[Dataset excerpts]
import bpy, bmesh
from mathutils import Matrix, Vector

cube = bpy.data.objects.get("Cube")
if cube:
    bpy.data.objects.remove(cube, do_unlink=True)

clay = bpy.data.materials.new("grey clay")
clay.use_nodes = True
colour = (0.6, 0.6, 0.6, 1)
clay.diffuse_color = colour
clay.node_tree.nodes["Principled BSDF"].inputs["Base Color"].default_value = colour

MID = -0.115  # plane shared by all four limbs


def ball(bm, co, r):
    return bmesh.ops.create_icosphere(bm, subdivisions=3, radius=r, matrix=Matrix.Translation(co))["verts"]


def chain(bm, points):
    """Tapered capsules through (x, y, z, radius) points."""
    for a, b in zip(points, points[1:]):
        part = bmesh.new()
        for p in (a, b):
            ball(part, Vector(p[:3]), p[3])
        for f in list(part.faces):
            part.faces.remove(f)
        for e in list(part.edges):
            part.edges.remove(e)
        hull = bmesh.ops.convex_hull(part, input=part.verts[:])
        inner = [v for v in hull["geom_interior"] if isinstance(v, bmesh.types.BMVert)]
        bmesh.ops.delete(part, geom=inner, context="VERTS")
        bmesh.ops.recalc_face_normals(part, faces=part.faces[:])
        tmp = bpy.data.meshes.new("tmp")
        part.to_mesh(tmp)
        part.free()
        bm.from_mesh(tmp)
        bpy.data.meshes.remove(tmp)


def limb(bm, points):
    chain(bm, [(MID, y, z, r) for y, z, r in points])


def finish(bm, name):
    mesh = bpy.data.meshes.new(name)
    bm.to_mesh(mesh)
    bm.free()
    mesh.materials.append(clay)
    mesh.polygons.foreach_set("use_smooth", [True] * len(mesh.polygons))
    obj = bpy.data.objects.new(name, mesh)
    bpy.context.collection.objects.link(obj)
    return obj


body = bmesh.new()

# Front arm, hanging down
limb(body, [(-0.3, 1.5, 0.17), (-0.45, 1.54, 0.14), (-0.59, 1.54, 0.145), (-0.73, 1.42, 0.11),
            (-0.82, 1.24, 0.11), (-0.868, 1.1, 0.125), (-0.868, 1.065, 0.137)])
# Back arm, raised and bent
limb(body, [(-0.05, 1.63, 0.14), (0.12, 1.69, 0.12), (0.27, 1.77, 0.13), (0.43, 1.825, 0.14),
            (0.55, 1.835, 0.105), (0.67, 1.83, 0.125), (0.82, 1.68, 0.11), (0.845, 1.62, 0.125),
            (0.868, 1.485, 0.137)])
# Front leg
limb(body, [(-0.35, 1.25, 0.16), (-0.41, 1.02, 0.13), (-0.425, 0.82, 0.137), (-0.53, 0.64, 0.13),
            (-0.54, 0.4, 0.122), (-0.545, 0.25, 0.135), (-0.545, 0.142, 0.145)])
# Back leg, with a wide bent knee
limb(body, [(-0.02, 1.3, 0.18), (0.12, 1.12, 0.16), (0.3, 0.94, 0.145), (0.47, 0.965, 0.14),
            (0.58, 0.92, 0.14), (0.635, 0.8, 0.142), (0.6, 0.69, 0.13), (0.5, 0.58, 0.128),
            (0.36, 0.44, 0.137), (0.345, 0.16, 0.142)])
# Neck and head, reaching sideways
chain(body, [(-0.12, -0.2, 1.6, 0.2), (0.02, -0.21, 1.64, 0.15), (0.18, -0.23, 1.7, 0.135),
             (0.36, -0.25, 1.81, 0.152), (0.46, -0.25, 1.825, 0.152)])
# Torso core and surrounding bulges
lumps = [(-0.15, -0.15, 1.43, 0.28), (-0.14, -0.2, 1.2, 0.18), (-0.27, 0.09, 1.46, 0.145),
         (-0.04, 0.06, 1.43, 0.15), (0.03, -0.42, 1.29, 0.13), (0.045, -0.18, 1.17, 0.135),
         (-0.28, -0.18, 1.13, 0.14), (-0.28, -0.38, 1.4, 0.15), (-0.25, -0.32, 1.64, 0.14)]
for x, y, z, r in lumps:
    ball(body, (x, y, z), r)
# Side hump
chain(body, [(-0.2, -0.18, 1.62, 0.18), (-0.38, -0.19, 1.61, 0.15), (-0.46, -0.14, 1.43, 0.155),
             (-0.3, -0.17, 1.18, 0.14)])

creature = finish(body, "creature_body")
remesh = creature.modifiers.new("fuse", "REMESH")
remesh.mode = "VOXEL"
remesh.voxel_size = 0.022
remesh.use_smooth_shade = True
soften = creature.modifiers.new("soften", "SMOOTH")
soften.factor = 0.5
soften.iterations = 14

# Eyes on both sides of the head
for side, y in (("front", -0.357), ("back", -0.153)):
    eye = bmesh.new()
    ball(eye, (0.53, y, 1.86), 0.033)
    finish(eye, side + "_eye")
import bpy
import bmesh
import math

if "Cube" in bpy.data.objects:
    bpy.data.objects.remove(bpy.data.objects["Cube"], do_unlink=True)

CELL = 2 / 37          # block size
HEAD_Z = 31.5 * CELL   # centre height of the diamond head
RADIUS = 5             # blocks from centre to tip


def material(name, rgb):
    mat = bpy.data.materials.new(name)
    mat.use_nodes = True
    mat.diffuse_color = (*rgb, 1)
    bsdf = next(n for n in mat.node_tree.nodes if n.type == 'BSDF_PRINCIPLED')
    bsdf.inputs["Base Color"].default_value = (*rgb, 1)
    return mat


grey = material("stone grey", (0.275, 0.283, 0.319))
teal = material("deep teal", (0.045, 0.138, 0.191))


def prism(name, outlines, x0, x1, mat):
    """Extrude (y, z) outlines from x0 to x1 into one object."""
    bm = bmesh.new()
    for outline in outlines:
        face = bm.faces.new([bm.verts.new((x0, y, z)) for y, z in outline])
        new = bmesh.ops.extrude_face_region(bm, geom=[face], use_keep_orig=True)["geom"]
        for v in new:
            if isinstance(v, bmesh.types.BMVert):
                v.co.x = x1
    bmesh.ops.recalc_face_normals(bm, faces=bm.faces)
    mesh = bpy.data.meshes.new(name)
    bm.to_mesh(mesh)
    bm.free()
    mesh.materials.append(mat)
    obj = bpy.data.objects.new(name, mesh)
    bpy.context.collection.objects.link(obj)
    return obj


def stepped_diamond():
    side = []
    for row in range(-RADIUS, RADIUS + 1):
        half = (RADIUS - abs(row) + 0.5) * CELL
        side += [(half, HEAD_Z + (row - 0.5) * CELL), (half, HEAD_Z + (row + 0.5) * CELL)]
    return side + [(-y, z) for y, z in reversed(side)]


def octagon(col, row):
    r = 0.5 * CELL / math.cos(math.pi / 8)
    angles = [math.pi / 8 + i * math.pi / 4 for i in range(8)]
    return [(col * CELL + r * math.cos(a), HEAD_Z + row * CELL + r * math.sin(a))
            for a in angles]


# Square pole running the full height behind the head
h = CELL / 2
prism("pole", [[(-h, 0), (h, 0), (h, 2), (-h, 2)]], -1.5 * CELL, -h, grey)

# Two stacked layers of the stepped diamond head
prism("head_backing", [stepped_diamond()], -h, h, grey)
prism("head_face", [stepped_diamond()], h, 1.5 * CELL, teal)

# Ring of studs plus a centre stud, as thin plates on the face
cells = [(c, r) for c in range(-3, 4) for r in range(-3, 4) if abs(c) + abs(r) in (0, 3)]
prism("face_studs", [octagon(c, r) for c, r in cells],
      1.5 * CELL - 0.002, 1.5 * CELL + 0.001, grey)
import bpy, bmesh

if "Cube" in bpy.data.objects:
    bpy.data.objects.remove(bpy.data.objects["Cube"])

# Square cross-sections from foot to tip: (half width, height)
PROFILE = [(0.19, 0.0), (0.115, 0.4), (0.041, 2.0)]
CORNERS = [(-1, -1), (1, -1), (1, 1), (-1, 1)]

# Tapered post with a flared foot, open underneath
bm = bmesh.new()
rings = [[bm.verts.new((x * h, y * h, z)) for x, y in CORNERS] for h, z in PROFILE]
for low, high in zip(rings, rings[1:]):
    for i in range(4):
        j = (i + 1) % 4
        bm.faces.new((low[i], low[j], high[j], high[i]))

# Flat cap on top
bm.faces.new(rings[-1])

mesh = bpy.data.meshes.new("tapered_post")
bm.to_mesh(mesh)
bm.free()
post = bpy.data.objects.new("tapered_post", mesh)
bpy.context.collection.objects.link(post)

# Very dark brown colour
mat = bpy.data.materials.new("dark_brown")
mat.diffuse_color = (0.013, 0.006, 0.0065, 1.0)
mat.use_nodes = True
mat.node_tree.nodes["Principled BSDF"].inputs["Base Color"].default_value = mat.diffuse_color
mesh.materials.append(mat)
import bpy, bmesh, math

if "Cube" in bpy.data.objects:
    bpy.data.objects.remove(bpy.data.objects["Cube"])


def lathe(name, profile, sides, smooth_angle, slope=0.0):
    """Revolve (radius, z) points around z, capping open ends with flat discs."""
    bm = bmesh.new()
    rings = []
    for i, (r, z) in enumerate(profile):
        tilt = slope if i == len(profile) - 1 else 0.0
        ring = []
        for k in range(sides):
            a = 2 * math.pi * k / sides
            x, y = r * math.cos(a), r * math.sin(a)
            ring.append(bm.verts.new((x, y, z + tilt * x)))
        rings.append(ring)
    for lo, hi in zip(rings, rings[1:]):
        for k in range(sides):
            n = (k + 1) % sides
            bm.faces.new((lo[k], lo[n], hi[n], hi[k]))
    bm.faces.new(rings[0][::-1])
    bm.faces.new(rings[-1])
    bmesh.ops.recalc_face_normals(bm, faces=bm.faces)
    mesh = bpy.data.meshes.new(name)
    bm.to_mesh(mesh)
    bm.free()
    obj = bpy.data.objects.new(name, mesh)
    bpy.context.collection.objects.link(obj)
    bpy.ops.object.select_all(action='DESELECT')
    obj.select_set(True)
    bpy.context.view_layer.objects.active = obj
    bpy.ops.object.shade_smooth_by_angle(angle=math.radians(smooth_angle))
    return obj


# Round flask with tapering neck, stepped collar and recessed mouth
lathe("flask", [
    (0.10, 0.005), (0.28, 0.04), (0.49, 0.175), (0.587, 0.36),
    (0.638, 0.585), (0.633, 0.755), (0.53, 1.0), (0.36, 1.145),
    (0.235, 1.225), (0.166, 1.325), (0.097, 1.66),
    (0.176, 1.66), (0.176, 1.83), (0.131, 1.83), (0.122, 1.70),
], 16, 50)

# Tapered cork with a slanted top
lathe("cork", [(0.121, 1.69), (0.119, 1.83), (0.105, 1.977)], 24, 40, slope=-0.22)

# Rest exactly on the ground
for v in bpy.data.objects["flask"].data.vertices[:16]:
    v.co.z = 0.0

Task to carry out
Look through the records above and report how many lines hold the word "rings", giving only the number.

Answer to this exercise
8